## Saved entries
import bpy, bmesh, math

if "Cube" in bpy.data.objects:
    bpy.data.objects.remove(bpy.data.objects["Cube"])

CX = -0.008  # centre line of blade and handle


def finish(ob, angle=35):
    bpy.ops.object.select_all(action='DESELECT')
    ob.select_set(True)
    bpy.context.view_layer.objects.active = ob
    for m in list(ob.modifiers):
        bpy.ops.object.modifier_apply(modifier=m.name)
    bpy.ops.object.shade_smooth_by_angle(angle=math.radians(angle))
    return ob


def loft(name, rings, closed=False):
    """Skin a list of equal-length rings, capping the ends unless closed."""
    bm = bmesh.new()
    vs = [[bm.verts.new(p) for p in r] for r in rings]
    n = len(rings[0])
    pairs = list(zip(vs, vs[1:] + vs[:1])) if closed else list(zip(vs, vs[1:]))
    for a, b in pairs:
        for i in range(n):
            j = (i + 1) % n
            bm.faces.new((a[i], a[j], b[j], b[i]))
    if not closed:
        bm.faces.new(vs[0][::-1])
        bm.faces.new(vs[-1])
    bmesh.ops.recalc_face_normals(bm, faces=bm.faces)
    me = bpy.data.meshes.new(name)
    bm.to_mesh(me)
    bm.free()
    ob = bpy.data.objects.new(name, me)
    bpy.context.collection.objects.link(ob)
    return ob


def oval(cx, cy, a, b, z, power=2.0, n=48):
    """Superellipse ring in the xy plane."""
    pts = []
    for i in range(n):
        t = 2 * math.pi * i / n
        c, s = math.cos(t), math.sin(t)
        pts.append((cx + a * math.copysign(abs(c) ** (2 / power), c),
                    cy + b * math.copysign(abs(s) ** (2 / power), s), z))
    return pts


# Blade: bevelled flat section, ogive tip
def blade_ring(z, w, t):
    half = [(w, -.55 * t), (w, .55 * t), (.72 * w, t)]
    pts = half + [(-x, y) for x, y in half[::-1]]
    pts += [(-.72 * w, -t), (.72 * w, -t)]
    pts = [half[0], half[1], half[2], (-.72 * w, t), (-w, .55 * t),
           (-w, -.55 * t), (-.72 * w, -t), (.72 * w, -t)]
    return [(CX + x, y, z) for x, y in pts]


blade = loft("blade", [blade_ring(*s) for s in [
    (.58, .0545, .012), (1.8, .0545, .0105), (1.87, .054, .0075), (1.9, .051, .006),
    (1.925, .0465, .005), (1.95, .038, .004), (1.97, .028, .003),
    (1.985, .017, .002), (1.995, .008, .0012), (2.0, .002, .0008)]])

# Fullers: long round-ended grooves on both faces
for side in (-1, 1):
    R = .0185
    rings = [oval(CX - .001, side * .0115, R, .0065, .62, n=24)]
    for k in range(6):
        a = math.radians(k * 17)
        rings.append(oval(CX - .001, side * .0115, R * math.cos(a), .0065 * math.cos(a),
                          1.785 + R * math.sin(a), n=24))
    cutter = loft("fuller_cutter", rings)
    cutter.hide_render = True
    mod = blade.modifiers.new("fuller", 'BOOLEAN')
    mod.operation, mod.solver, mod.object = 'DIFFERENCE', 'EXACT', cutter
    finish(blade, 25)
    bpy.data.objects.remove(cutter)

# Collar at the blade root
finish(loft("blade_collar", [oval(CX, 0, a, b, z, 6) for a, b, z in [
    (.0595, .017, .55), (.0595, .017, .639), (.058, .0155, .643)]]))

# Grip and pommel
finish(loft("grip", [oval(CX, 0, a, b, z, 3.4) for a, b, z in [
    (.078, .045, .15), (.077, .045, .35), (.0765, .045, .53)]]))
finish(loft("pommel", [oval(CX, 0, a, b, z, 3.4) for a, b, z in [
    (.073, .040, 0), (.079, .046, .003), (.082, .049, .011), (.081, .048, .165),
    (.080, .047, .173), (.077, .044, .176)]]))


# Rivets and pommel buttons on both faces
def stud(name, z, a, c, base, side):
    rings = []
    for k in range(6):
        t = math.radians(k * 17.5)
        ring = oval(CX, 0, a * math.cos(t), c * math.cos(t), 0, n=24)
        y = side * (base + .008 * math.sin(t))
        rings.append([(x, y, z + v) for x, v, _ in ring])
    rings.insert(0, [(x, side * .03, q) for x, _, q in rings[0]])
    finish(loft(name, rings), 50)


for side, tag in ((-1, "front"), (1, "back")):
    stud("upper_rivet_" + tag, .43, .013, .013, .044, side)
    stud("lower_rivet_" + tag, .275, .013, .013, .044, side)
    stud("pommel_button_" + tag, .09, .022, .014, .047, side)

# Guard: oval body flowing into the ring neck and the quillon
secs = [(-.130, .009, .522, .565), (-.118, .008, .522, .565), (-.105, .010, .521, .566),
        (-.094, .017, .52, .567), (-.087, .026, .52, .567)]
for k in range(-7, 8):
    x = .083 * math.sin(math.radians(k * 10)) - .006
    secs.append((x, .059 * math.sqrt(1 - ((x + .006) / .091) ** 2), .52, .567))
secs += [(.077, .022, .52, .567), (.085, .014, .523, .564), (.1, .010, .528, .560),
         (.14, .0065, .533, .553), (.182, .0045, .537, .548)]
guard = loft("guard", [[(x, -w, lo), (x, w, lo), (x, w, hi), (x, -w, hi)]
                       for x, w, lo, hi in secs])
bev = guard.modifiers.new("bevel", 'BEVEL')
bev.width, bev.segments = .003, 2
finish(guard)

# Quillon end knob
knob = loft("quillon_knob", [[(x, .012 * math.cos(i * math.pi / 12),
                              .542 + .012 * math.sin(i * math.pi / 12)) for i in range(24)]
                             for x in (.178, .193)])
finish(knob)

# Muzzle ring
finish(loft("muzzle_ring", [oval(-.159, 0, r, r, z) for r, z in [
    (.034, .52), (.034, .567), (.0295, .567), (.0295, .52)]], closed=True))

## HOW TO COMPLETE THIS TASK
Reproduce all of the records exactly.

## RESPONSE
import bpy, bmesh, math

if "Cube" in bpy.data.objects:
    bpy.data.objects.remove(bpy.data.objects["Cube"])

CX = -0.008  # centre line of blade and handle


def finish(ob, angle=35):
    bpy.ops.object.select_all(action='DESELECT')
    ob.select_set(True)
    bpy.context.view_layer.objects.active = ob
    for m in list(ob.modifiers):
        bpy.ops.object.modifier_apply(modifier=m.name)
    bpy.ops.object.shade_smooth_by_angle(angle=math.radians(angle))
    return ob


def loft(name, rings, closed=False):
    """Skin a list of equal-length rings, capping the ends unless closed."""
    bm = bmesh.new()
    vs = [[bm.verts.new(p) for p in r] for r in rings]
    n = len(rings[0])
    pairs = list(zip(vs, vs[1:] + vs[:1])) if closed else list(zip(vs, vs[1:]))
    for a, b in pairs:
        for i in range(n):
            j = (i + 1) % n
            bm.faces.new((a[i], a[j], b[j], b[i]))
    if not closed:
        bm.faces.new(vs[0][::-1])
        bm.faces.new(vs[-1])
    bmesh.ops.recalc_face_normals(bm, faces=bm.faces)
    me = bpy.data.meshes.new(name)
    bm.to_mesh(me)
    bm.free()
    ob = bpy.data.objects.new(name, me)
    bpy.context.collection.objects.link(ob)
    return ob


def oval(cx, cy, a, b, z, power=2.0, n=48):
    """Superellipse ring in the xy plane."""
    pts = []
    for i in range(n):
        t = 2 * math.pi * i / n
        c, s = math.cos(t), math.sin(t)
        pts.append((cx + a * math.copysign(abs(c) ** (2 / power), c),
                    cy + b * math.copysign(abs(s) ** (2 / power), s), z))
    return pts


# Blade: bevelled flat section, ogive tip
def blade_ring(z, w, t):
    half = [(w, -.55 * t), (w, .55 * t), (.72 * w, t)]
    pts = half + [(-x, y) for x, y in half[::-1]]
    pts += [(-.72 * w, -t), (.72 * w, -t)]
    pts = [half[0], half[1], half[2], (-.72 * w, t), (-w, .55 * t),
           (-w, -.55 * t), (-.72 * w, -t), (.72 * w, -t)]
    return [(CX + x, y, z) for x, y in pts]


blade = loft("blade", [blade_ring(*s) for s in [
    (.58, .0545, .012), (1.8, .0545, .0105), (1.87, .054, .0075), (1.9, .051, .006),
    (1.925, .0465, .005), (1.95, .038, .004), (1.97, .028, .003),
    (1.985, .017, .002), (1.995, .008, .0012), (2.0, .002, .0008)]])

# Fullers: long round-ended grooves on both faces
for side in (-1, 1):
    R = .0185
    rings = [oval(CX - .001, side * .0115, R, .0065, .62, n=24)]
    for k in range(6):
        a = math.radians(k * 17)
        rings.append(oval(CX - .001, side * .0115, R * math.cos(a), .0065 * math.cos(a),
                          1.785 + R * math.sin(a), n=24))
    cutter = loft("fuller_cutter", rings)
    cutter.hide_render = True
    mod = blade.modifiers.new("fuller", 'BOOLEAN')
    mod.operation, mod.solver, mod.object = 'DIFFERENCE', 'EXACT', cutter
    finish(blade, 25)
    bpy.data.objects.remove(cutter)

# Collar at the blade root
finish(loft("blade_collar", [oval(CX, 0, a, b, z, 6) for a, b, z in [
    (.0595, .017, .55), (.0595, .017, .639), (.058, .0155, .643)]]))

# Grip and pommel
finish(loft("grip", [oval(CX, 0, a, b, z, 3.4) for a, b, z in [
    (.078, .045, .15), (.077, .045, .35), (.0765, .045, .53)]]))
finish(loft("pommel", [oval(CX, 0, a, b, z, 3.4) for a, b, z in [
    (.073, .040, 0), (.079, .046, .003), (.082, .049, .011), (.081, .048, .165),
    (.080, .047, .173), (.077, .044, .176)]]))


# Rivets and pommel buttons on both faces
def stud(name, z, a, c, base, side):
    rings = []
    for k in range(6):
        t = math.radians(k * 17.5)
        ring = oval(CX, 0, a * math.cos(t), c * math.cos(t), 0, n=24)
        y = side * (base + .008 * math.sin(t))
        rings.append([(x, y, z + v) for x, v, _ in ring])
    rings.insert(0, [(x, side * .03, q) for x, _, q in rings[0]])
    finish(loft(name, rings), 50)


for side, tag in ((-1, "front"), (1, "back")):
    stud("upper_rivet_" + tag, .43, .013, .013, .044, side)
    stud("lower_rivet_" + tag, .275, .013, .013, .044, side)
    stud("pommel_button_" + tag, .09, .022, .014, .047, side)

# Guard: oval body flowing into the ring neck and the quillon
secs = [(-.130, .009, .522, .565), (-.118, .008, .522, .565), (-.105, .010, .521, .566),
        (-.094, .017, .52, .567), (-.087, .026, .52, .567)]
for k in range(-7, 8):
    x = .083 * math.sin(math.radians(k * 10)) - .006
    secs.append((x, .059 * math.sqrt(1 - ((x + .006) / .091) ** 2), .52, .567))
secs += [(.077, .022, .52, .567), (.085, .014, .523, .564), (.1, .010, .528, .560),
         (.14, .0065, .533, .553), (.182, .0045, .537, .548)]
guard = loft("guard", [[(x, -w, lo), (x, w, lo), (x, w, hi), (x, -w, hi)]
                       for x, w, lo, hi in secs])
bev = guard.modifiers.new("bevel", 'BEVEL')
bev.width, bev.segments = .003, 2
finish(guard)

# Quillon end knob
knob = loft("quillon_knob", [[(x, .012 * math.cos(i * math.pi / 12),
                              .542 + .012 * math.sin(i * math.pi / 12)) for i in range(24)]
                             for x in (.178, .193)])
finish(knob)

# Muzzle ring
finish(loft("muzzle_ring", [oval(-.159, 0, r, r, z) for r, z in [
    (.034, .52), (.034, .567), (.0295, .567), (.0295, .52)]], closed=True))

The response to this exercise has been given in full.